The arrival of retail cannabis in Tofino is beginning to shake out as the town’s municipal council continues to grind through its pot shop approval process.
Following a lengthy public engagement to get a feel for how residents want the recreational cannabis market to look like, council opened an intake window to collect applications from interested businesses. Applicants were asked to lay out how their business would engage with the community and what sort of social benefits they would bring to Tofino.
Four applications were received and that list was whittled down to two frontrunners during June 10’s regular council meeting where Daylight Cannabis Company and West Coast Cannabis Store were each rewarded for solid applications. Council directed their staff to advise the neighbours around each proposed businesses’ location that the district plans to approve a retail cannabis store nearby.
Daylight Cannabis Company plans to set up shop at 671 Industrial Way. The company’s application received accolades for its location away from local schools and parks as well as its stated promise that the business would provide up to nine units of staff housing.
Daylight also committed to covering the cost of two Tofino Volunteer Fire Department members’ on-call stipends on an ongoing basis and promised its staff would ask each customer at the point of sale to donate to a community fund to help local organizations.
West Coast Cannabis Store plans to operate at 1182 Pacific Rim Highway above Live to Surf in Tofino’s Outside Break complex. The company’s application stated it would set up an ‘Employee Housing Fund’ to subsidize the monthly rent for full and part-time employees and ensure no staff members pay more than $700 a month for a one-bedroom unit or $500 a month for shared accommodation. The company also committed to participate in Surfrider Pacific Rim’s Ocean Friendly Business Campaign, contribute annual Ecosystem Service Fees to support Tribal Parks and establish a bursary for local artists.
Both cannabis companies committed to paying their employees a living wage, identified at $20.11 an hour by the Clayoquot Biosphere Trust.
The last hurdle for Daylight Cannabis Company and West Coast Cannabis Store will be to officially receive a Temporary Use Permit from council and that decision is expected to be made in July. Those permits would last three years, after which each business will need to show how closely they adhered to the promises made in their applications before council decides whether to let them continue operating.
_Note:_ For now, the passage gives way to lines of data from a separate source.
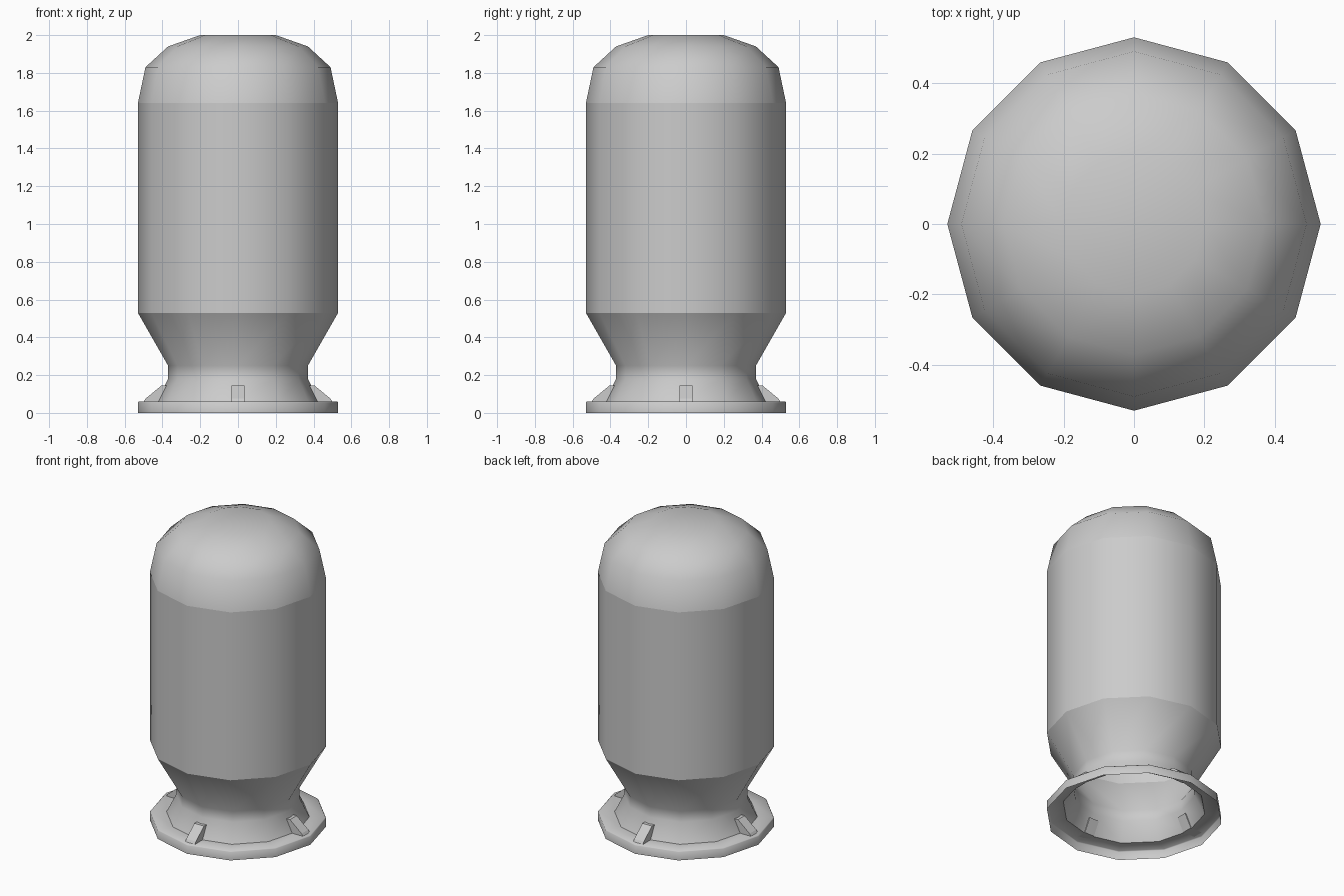
import bpy
import bmesh
from math import sin, cos, pi

SIDES = 12

cube = bpy.data.objects.get("Cube")
if cube:
    bpy.data.objects.remove(cube)

grey = bpy.data.materials.new("plain grey")
grey.use_nodes = True
colour = (0.6, 0.6, 0.6, 1)
grey.diffuse_color = colour
grey.node_tree.nodes["Principled BSDF"].inputs["Base Color"].default_value = colour


def finish(name, bm, smooth):
    """Turn a bmesh into a named grey object."""
    for face in bm.faces:
        face.smooth = smooth
    mesh = bpy.data.meshes.new(name)
    bm.to_mesh(mesh)
    bm.free()
    mesh.materials.append(grey)
    obj = bpy.data.objects.new(name, mesh)
    bpy.context.collection.objects.link(obj)
    return obj


def lathe(name, profile, cap=False):
    """Revolve (radius, height) points, listed bottom to top, into an open shell."""
    bm = bmesh.new()
    rings = [[bm.verts.new((r * cos(2 * pi * k / SIDES), r * sin(2 * pi * k / SIDES), z))
              for k in range(SIDES)] for r, z in profile]
    for low, high in zip(rings, rings[1:]):
        for k in range(SIDES):
            n = (k + 1) % SIDES
            bm.faces.new((low[k], low[n], high[n], high[k]))
    if cap:
        bm.faces.new(rings[-1])
    return finish(name, bm, True)


def clip(name, angle):
    """Wedge clip leaning on the flared foot."""
    profile = [(0.415, 0.06), (0.50, 0.06), (0.49, 0.075), (0.405, 0.145), (0.37, 0.145)]
    half = 0.035
    c, s = cos(angle), sin(angle)
    bm = bmesh.new()
    sides = [[bm.verts.new((r * c - w * s, r * s + w * c, z)) for r, z in profile]
             for w in (-half, half)]
    bm.faces.new(sides[0])
    bm.faces.new(sides[1][::-1])
    for i in range(len(profile)):
        j = (i + 1) % len(profile)
        bm.faces.new((sides[0][i], sides[1][i], sides[1][j], sides[0][j]))
    bmesh.ops.recalc_face_normals(bm, faces=bm.faces)
    return finish(name, bm, False)


# Shell parts, kept separate so the shading breaks between them
lathe("dome", [(0.53, 1.64), (0.49, 1.83), (0.37, 1.94), (0.20, 2.0)], cap=True)
lathe("barrel", [(0.53, 0.53), (0.53, 1.64)])
lathe("neck", [(0.43, 0.06), (0.37, 0.18), (0.37, 0.25), (0.53, 0.53)])
lathe("foot_flange", [(0.53, 0.0), (0.53, 0.055), (0.525, 0.06), (0.43, 0.06)])

# Four clips around the foot
for i, side in enumerate(("left", "back", "right", "front")):
    clip(side + "_clip", i * pi / 2)
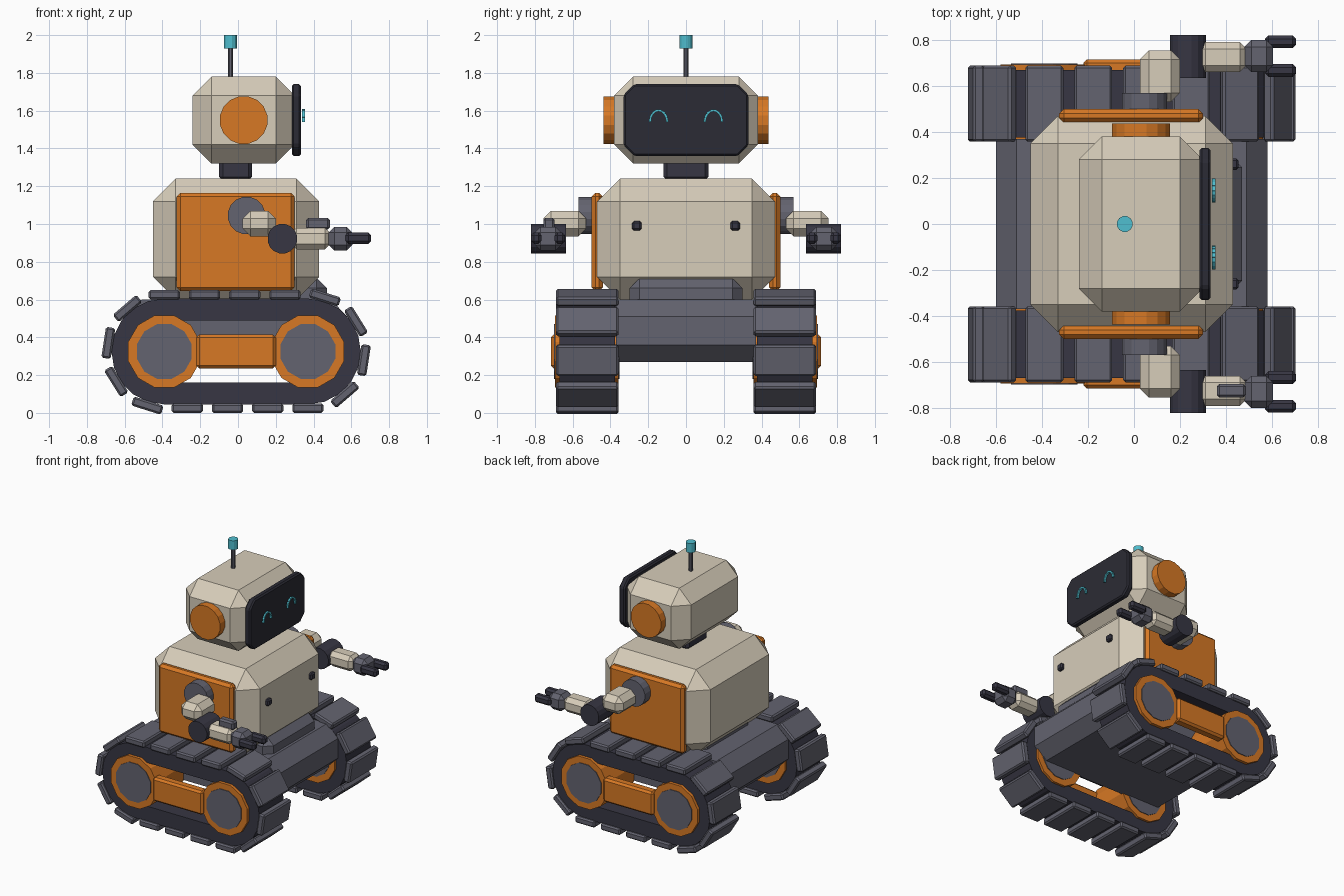
import bpy
import bmesh
from math import sin, cos, pi
from mathutils import Matrix, Vector

old = bpy.data.objects.get("Cube")
if old:
    bpy.data.objects.remove(old, do_unlink=True)


def material(name, rgb):
    m = bpy.data.materials.new(name)
    m.use_nodes = True
    m.diffuse_color = (*rgb, 1)
    m.node_tree.nodes["Principled BSDF"].inputs["Base Color"].default_value = (*rgb, 1)
    return m


BEIGE = material("warm beige", (0.68, 0.61, 0.49))
ORANGE = material("orange", (0.68, 0.19, 0.018))
GREY = material("slate grey", (0.125, 0.125, 0.16))
DARK = material("dark slate", (0.038, 0.037, 0.056))
BLACK = material("visor black", (0.024, 0.024, 0.035))
TEAL = material("glowing teal", (0.08, 0.52, 0.63))


def finish(name, bm, mat, bevel=0.0, loc=(0, 0, 0), rot_y=0.0):
    bmesh.ops.recalc_face_normals(bm, faces=bm.faces[:])
    mesh = bpy.data.meshes.new(name)
    bm.to_mesh(mesh)
    bm.free()
    mesh.materials.append(mat)
    ob = bpy.data.objects.new(name, mesh)
    ob.location = loc
    ob.rotation_euler = (0, rot_y, 0)
    bpy.context.collection.objects.link(ob)
    if bevel:
        mod = ob.modifiers.new("chamfer", "BEVEL")
        mod.width = bevel
        mod.segments = 1
        mod.limit_method = "ANGLE"
    return ob


def box(name, centre, size, mat, bevel=0.0, rot_y=0.0):
    bm = bmesh.new()
    bmesh.ops.create_cube(bm, size=1)
    bmesh.ops.scale(bm, vec=size, verts=bm.verts)
    return finish(name, bm, mat, bevel, centre, rot_y)


def span(name, x, y, z, mat, bevel=0.0):
    """Box given by its low and high limit on each axis."""
    lims = (x, y, z)
    return box(name, [(a + b) / 2 for a, b in lims], [abs(b - a) for a, b in lims], mat, bevel)


def cylinder(name, centre, radius, length, mat, axis="Y", sides=16, bevel=0.0):
    bm = bmesh.new()
    bmesh.ops.create_cone(bm, cap_ends=True, segments=sides, radius1=radius,
                          radius2=radius, depth=length)
    bmesh.ops.rotate(bm, matrix=Matrix.Rotation(pi / sides, 3, "Z"), verts=bm.verts)
    if axis == "Y":
        bmesh.ops.rotate(bm, matrix=Matrix.Rotation(pi / 2, 3, "X"), verts=bm.verts)
    return finish(name, bm, mat, bevel, centre)


def prism(name, points, offset, mat, bevel=0.0):
    """Flat outline pushed along an offset."""
    bm = bmesh.new()
    face = bm.faces.new([bm.verts.new(p) for p in points])
    new = bmesh.ops.extrude_face_region(bm, geom=[face])["geom"]
    bmesh.ops.translate(bm, vec=offset, verts=[v for v in new if isinstance(v, bmesh.types.BMVert)])
    return finish(name, bm, mat, bevel)


def octagon(lo_u, hi_u, lo_v, hi_v, c):
    return [(lo_u + c, lo_v), (hi_u - c, lo_v), (hi_u, lo_v + c), (hi_u, hi_v - c),
            (hi_u - c, hi_v), (lo_u + c, hi_v), (lo_u, hi_v - c), (lo_u, lo_v + c)]


# Chassis and torso
prism("chassis", [(u, -0.37, v) for u, v in octagon(-0.60, 0.58, 0.27, 0.60, 0.09)],
      (0, 0.74, 0), GREY)
span("waist_block", (-0.35, 0.47), (-0.30, 0.30), (0.5, 0.715), GREY, 0.055)
span("torso", (-0.45, 0.43), (-0.47, 0.47), (0.60, 1.24), BEIGE, 0.12)

# Head, visor and antenna
span("neck", (-0.10, 0.075), (-0.12, 0.12), (1.23, 1.36), DARK, 0.02)
span("head", (-0.24, 0.30), (-0.38, 0.38), (1.32, 1.78), BEIGE, 0.10)
prism("visor", [(0.285, u, v) for u, v in octagon(-0.33, 0.33, 1.36, 1.74, 0.055)],
      (0.048, 0, 0), BLACK, 0.01)
cylinder("antenna_rod", (-0.04, 0, 1.85), 0.014, 0.18, GREY, "Z", 10)
cylinder("antenna_tip", (-0.04, 0, 1.965), 0.035, 0.07, TEAL, "Z", 12)

# Track path: two arcs joined by straights
WHEEL_X = (-0.39, 0.37)
AXLE_Z = 0.325
STRAIGHT = WHEEL_X[1] - WHEEL_X[0]
PAD_R = 0.30


def track_point(s):
    """Position and tilt at distance s clockwise from the top left."""
    half = STRAIGHT + pi * PAD_R
    turn = pi * int(s / half + 1e-6)
    s -= turn / pi * half
    tilt = max(0.0, s - STRAIGHT) / PAD_R
    x = min(s, STRAIGHT) - STRAIGHT / 2 + PAD_R * sin(tilt)
    z = PAD_R * cos(tilt)
    flip = cos(turn)
    return x * flip + sum(WHEEL_X) / 2, z * flip + AXLE_Z, tilt + turn


def stadium(r, steps=10):
    pts = []
    for x, start in ((WHEEL_X[1], 0), (WHEEL_X[0], pi)):
        for i in range(steps + 1):
            a = start + pi * i / steps
            pts.append((x + r * sin(a), AXLE_Z + r * cos(a)))
    return pts


def band(name, outer, inner, y0, y1, mat):
    bm = bmesh.new()
    rings = [[bm.verts.new((x, y, z)) for x, z in stadium(r)]
             for r, y in ((outer, y0), (outer, y1), (inner, y1), (inner, y0))]
    n = len(rings[0])
    for k in range(4):
        a, b = rings[k], rings[(k + 1) % 4]
        for i in range(n):
            j = (i + 1) % n
            bm.faces.new((a[i], a[j], b[j], b[i]))
    return finish(name, bm, mat)


for s, side in ((1, "left"), (-1, "right")):
    # Tracks
    band(f"{side}_track_band", 0.28, 0.165, s * 0.375, s * 0.67, DARK)
    loop_length = 2 * (STRAIGHT + pi * PAD_R)
    for i in range(16):
        x, z, tilt = track_point(loop_length * i / 16)
        box(f"{side}_track_pad_{i + 1}", (x, s * 0.523, z), (0.165, 0.33, 0.05), GREY, 0.01, tilt)
    for x, end in zip(WHEEL_X, ("rear", "front")):
        cylinder(f"{side}_{end}_wheel", (x, s * 0.525, AXLE_Z), 0.198, 0.335, ORANGE, sides=12)
        cylinder(f"{side}_{end}_hub", (x, s * 0.525, AXLE_Z), 0.15, 0.345, GREY, sides=12)
    span(f"{side}_wheel_link", (-0.22, 0.20), (s * 0.64, s * 0.715), (0.235, 0.415), ORANGE, 0.015)

    # Side panel, ear, chest stud
    span(f"{side}_side_panel", (-0.325, 0.30), (s * 0.44, s * 0.50), (0.645, 1.165), ORANGE, 0.02)
    cylinder(f"{side}_ear", (0.03, s * 0.40, 1.55), 0.128, 0.075, ORANGE)
    box(f"{side}_chest_stud", (0.435, s * 0.26, 0.99), (0.04, 0.05, 0.05), DARK, 0.01)

    # Smiling eye: short bars along an arch
    arch = [Vector((0.34, s * 0.145 + 0.046 * cos(a), 1.54 + 0.062 * sin(a)))
            for a in [pi * i / 8 for i in range(9)]]
    for i, (p, q) in enumerate(zip(arch, arch[1:])):
        d = (q - p).normalized()
        side_dir = Vector((0, -d.z, d.y)) * 0.006
        prism(f"{side}_eye_{i + 1}", [p + side_dir, q + side_dir, q - side_dir, p - side_dir],
              (0.014, 0, 0), TEAL)

    # Arm
    cylinder(f"{side}_shoulder", (0.045, s * 0.52, 1.045), 0.10, 0.10, GREY)
    span(f"{side}_upper_arm", (0.025, 0.20), (s * 0.53, s * 0.755), (0.935, 1.07), BEIGE, 0.04)
    cylinder(f"{side}_elbow", (0.235, s * 0.728, 0.922), 0.079, 0.185, DARK)
    span(f"{side}_forearm", (0.28, 0.49), (s * 0.66, s * 0.79), (0.865, 0.98), BEIGE, 0.03)
    span(f"{side}_palm", (0.48, 0.605), (s * 0.66, s * 0.80), (0.86, 0.985), GREY, 0.03)
    for y0, y1, label in ((0.64, 0.695, "inner"), (0.765, 0.82, "outer")):
        span(f"{side}_{label}_finger", (0.57, 0.705), (s * y0, s * y1), (0.895, 0.955), DARK, 0.015)

# Forearm gadget on the right arm only
span("forearm_gadget", (0.36, 0.487), (-0.755, -0.695), (0.97, 1.033), GREY, 0.012)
Under Tofino’s current retail cannabis policy, council had the option of approving up to three applications but chose to roll ahead with just two, rejecting applications from Tuff Leaf and Prairie Records. The rejection of Tuff Leaf occurred without discussion, but Prairie Records Chief Commercial Officer Adam Coates had presented a renewed pitch to council as a delegation earlier in the meeting that caused them to pause on rejecting the company.
Coates said that the company had renamed its proposed Tofino operation Pacific Records and planned to operate in Tofino’s downtown core at 150 Fourth Street.
“Part of the purpose of the Cannabis Act was to remove cannabis from the black market and take it out of the shadows,” he said. “Pushing cannabis stores into industrial or, kind of, hidden areas furthers the stigma associated with cannabis and really keeps it in the shadows as something that is a taboo or a not-good-for-you product.”
He added all employees would be paid, at minimum, the living wage set by the CBT and that the company would bake a surcharge into its pricing to ensure a portion of every dollar that came into the store would be donated back to the community, estimating the annual contribution to be around $25,000.
Coun. Britt Chalmers said Coates’ presentation had changed her opinion of the company’s application and asked if council could reconsider approving a third store.
“It explained a lot of things that I wasn’t happy with in the original proposal,” she said.
Tofino’s Manager of Corporate Services Elyse Goatcher-Bergmann cautioned council against considering new information that had not been presented during the application process.
“Now having received a delegation, yes, you have new information in front of you to help you make those decisions, but just keep in mind what’s been submitted has been reviewed by staff, what was talked about here today has not been reviewed by staff,” she said.
Coun. Duncan McMaster went to bat for the newly named Pacific Records, suggesting the company’s experience operating in other communities should be considered.
“We’ve deliberated, some would say procrastinated, over this cannabis retail business for a long time and to ignore the group that has the most experience in retail business, I think, is wrong,” he said.
With mayor Josie Osborne absent from the meeting and councillors Andrea McQuade and Al Anderson both recusing themselves due to conflicts of interest, the decision came down to councillors McMaster, Baert, Chalmers and acting mayor Tom Stere. McMaster was the only vote in opposition to council’s 3-1 decision to reject Prairie Records’ application.
After the meeting, Goatcher-Bergman explained that the district is no longer receiving cannabis retail applications and does not have another intake period scheduled to consider a potential third shop.